__Your task__: Exact reproduction of the data is required, with images excluded.
==========
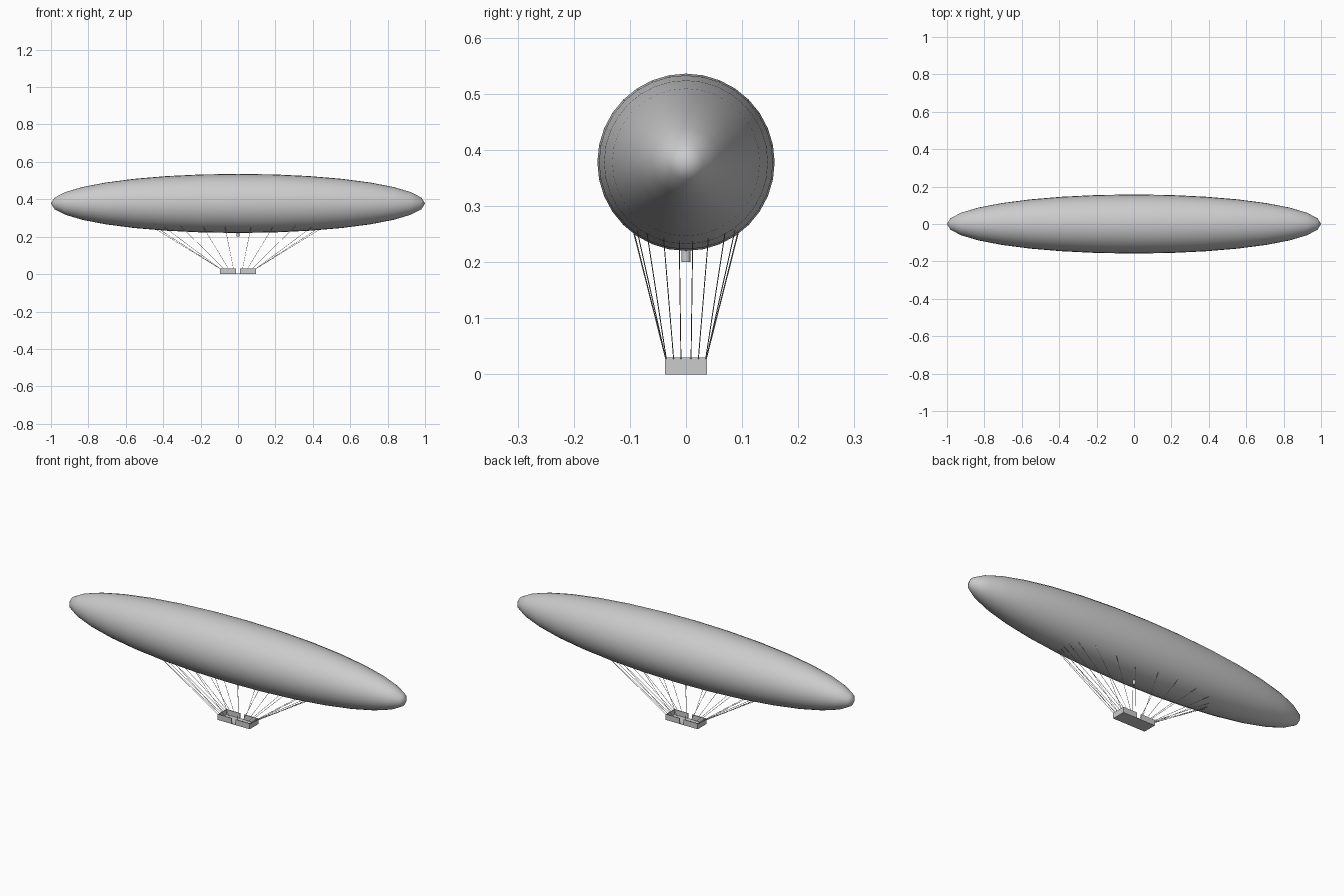
import bpy, math
from mathutils import Vector, Matrix

if "Cube" in bpy.data.objects:
    bpy.data.objects.remove(bpy.data.objects["Cube"])

def material(name, rgb):
    m = bpy.data.materials.new(name)
    m.diffuse_color = (*rgb, 1)
    m.use_nodes = True
    m.node_tree.nodes["Principled BSDF"].inputs["Base Color"].default_value = m.diffuse_color
    return m

GREY = material("plain grey", (0.6, 0.6, 0.6))
R, CZ = 0.158, 0.378          # envelope radius and axis height

def finish(name):
    ob = bpy.context.object
    ob.name = name
    ob.data.materials.append(GREY)
    return ob

def box(name, x0, x1, y0, y1, z0, z1):
    bpy.ops.mesh.primitive_cube_add(size=1, location=((x0 + x1) / 2, (y0 + y1) / 2, (z0 + z1) / 2))
    bpy.context.object.scale = (x1 - x0, y1 - y0, z1 - z0)
    return finish(name)

def rope(name, a, b, r0, r1):
    a, b = Vector(a), Vector(b)
    d = b - a
    bpy.ops.mesh.primitive_cone_add(vertices=6, radius1=r0, radius2=r1, depth=d.length,
        location=(a + b) / 2, rotation=d.to_track_quat('Z', 'Y').to_euler())
    return finish(name)

# gas envelope: long ellipsoid with its poles on x
bpy.ops.mesh.primitive_uv_sphere_add(segments=32, ring_count=16, radius=1)
env = finish("envelope")
env.data.transform(Matrix.Translation((0, 0, CZ)) @ Matrix.Diagonal((1, R, R, 1))
                   @ Matrix.Rotation(math.pi / 2, 4, 'Y'))
bpy.ops.object.shade_smooth()

# filling valve under the envelope
bpy.ops.mesh.primitive_cylinder_add(vertices=16, radius=0.008, depth=0.04, location=(0, 0, 0.22))
finish("valve")
bpy.ops.object.shade_smooth_by_angle()

# open basket with a door gap in each long side
L, W, H, T = 0.095, 0.037, 0.03, 0.004
box("basket_floor", -L, L, -W, W, 0, 0.003)
for s in (-1, 1):
    box("basket_end", *sorted((s * L, s * (L - T))), -W, W, 0, H)
    for t in (-1, 1):
        box("basket_side", *sorted((s * 0.012, s * L)), *sorted((t * W, t * (W - T))), 0, H)

# suspension ropes: (top x, top y, bottom x, bottom y), mirrored to four quarters
ropes = [(0.07, 0.094, 0.024, 0.036), (0.19, 0.094, 0.05, 0.036), (0.31, 0.088, 0.074, 0.036),
         (0.40, 0.07, 0.093, 0.035), (0.43, 0.04, 0.093, 0.022), (0.44, 0.012, 0.093, 0.009)]
for tx, ty, bx, by in ropes:
    tz = CZ - math.sqrt(R * R * (1 - tx * tx) - ty * ty) + 0.004
    for s in (-1, 1):
        for t in (-1, 1):
            rope("rope", (s * bx, t * by, H - 0.003), (s * tx, t * ty, tz), 0.0009, 0.0009)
==========
__Solution__:
import bpy, math
from mathutils import Vector, Matrix

if "Cube" in bpy.data.objects:
    bpy.data.objects.remove(bpy.data.objects["Cube"])

def material(name, rgb):
    m = bpy.data.materials.new(name)
    m.diffuse_color = (*rgb, 1)
    m.use_nodes = True
    m.node_tree.nodes["Principled BSDF"].inputs["Base Color"].default_value = m.diffuse_color
    return m

GREY = material("plain grey", (0.6, 0.6, 0.6))
R, CZ = 0.158, 0.378          # envelope radius and axis height

def finish(name):
    ob = bpy.context.object
    ob.name = name
    ob.data.materials.append(GREY)
    return ob

def box(name, x0, x1, y0, y1, z0, z1):
    bpy.ops.mesh.primitive_cube_add(size=1, location=((x0 + x1) / 2, (y0 + y1) / 2, (z0 + z1) / 2))
    bpy.context.object.scale = (x1 - x0, y1 - y0, z1 - z0)
    return finish(name)

def rope(name, a, b, r0, r1):
    a, b = Vector(a), Vector(b)
    d = b - a
    bpy.ops.mesh.primitive_cone_add(vertices=6, radius1=r0, radius2=r1, depth=d.length,
        location=(a + b) / 2, rotation=d.to_track_quat('Z', 'Y').to_euler())
    return finish(name)

# gas envelope: long ellipsoid with its poles on x
bpy.ops.mesh.primitive_uv_sphere_add(segments=32, ring_count=16, radius=1)
env = finish("envelope")
env.data.transform(Matrix.Translation((0, 0, CZ)) @ Matrix.Diagonal((1, R, R, 1))
                   @ Matrix.Rotation(math.pi / 2, 4, 'Y'))
bpy.ops.object.shade_smooth()

# filling valve under the envelope
bpy.ops.mesh.primitive_cylinder_add(vertices=16, radius=0.008, depth=0.04, location=(0, 0, 0.22))
finish("valve")
bpy.ops.object.shade_smooth_by_angle()

# open basket with a door gap in each long side
L, W, H, T = 0.095, 0.037, 0.03, 0.004
box("basket_floor", -L, L, -W, W, 0, 0.003)
for s in (-1, 1):
    box("basket_end", *sorted((s * L, s * (L - T))), -W, W, 0, H)
    for t in (-1, 1):
        box("basket_side", *sorted((s * 0.012, s * L)), *sorted((t * W, t * (W - T))), 0, H)

# suspension ropes: (top x, top y, bottom x, bottom y), mirrored to four quarters
ropes = [(0.07, 0.094, 0.024, 0.036), (0.19, 0.094, 0.05, 0.036), (0.31, 0.088, 0.074, 0.036),
         (0.40, 0.07, 0.093, 0.035), (0.43, 0.04, 0.093, 0.022), (0.44, 0.012, 0.093, 0.009)]
for tx, ty, bx, by in ropes:
    tz = CZ - math.sqrt(R * R * (1 - tx * tx) - ty * ty) + 0.004
    for s in (-1, 1):
        for t in (-1, 1):
            rope("rope", (s * bx, t * by, H - 0.003), (s * tx, t * ty, tz), 0.0009, 0.0009)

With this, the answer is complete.